| EXERCISE |
Where a line of the material includes the string "books", copy that line.

| RECORD EXCERPTS |
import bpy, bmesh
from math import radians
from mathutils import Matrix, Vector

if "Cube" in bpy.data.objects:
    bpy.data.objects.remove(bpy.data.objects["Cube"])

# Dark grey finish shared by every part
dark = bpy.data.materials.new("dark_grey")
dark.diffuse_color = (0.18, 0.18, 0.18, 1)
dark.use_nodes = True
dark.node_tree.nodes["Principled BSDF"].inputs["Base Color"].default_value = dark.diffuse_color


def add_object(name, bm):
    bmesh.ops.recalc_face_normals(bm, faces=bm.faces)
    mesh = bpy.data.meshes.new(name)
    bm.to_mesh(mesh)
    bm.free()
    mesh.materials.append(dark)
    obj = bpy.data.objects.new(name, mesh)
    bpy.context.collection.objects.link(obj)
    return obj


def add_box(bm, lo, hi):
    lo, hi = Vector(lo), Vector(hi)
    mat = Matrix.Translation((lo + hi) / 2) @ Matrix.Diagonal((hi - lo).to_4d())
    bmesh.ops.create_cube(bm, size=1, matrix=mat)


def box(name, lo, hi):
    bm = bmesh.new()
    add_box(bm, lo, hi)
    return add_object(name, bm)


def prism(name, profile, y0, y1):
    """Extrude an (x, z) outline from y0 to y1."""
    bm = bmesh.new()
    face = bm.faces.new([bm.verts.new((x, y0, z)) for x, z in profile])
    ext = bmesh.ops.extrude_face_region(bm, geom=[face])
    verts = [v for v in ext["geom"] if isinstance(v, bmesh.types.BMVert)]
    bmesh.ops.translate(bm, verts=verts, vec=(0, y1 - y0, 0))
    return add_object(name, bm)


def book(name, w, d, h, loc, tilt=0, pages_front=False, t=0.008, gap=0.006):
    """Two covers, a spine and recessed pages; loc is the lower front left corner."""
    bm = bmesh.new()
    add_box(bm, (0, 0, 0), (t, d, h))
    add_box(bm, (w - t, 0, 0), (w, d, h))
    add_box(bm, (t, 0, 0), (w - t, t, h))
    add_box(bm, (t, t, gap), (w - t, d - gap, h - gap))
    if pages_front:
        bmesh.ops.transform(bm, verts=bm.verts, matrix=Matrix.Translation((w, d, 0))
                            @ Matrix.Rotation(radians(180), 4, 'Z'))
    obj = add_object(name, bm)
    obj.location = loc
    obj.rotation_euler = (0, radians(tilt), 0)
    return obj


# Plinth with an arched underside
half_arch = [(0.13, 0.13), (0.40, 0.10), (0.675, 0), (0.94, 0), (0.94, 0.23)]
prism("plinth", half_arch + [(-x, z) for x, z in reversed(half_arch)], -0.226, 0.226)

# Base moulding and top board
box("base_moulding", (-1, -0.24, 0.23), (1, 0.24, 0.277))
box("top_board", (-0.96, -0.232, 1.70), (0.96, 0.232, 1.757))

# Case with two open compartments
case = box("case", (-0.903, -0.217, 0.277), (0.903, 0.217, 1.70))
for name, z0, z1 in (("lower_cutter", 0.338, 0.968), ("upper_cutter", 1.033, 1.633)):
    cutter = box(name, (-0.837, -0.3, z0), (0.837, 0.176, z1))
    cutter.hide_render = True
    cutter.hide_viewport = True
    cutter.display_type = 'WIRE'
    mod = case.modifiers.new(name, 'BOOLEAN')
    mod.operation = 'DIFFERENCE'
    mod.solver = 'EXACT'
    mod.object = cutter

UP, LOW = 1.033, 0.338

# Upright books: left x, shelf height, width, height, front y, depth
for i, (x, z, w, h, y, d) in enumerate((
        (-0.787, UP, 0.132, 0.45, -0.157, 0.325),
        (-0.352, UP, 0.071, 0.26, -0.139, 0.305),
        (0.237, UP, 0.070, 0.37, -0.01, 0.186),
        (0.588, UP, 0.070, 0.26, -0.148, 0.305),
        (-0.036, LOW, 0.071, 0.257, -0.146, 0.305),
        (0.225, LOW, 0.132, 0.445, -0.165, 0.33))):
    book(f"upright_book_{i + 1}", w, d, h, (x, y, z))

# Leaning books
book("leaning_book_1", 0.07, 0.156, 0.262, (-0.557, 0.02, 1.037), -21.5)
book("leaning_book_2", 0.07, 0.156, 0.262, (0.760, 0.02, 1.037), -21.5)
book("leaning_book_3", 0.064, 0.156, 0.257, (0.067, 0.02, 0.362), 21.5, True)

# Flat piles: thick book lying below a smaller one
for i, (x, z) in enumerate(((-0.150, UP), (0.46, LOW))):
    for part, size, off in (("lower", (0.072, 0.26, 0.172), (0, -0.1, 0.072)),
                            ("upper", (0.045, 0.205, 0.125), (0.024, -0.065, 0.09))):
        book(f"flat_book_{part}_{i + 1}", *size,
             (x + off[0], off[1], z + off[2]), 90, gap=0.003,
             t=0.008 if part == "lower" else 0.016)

| ANSWER SECTION |
# Upright books: left x, shelf height, width, height, front y, depth
# Leaning books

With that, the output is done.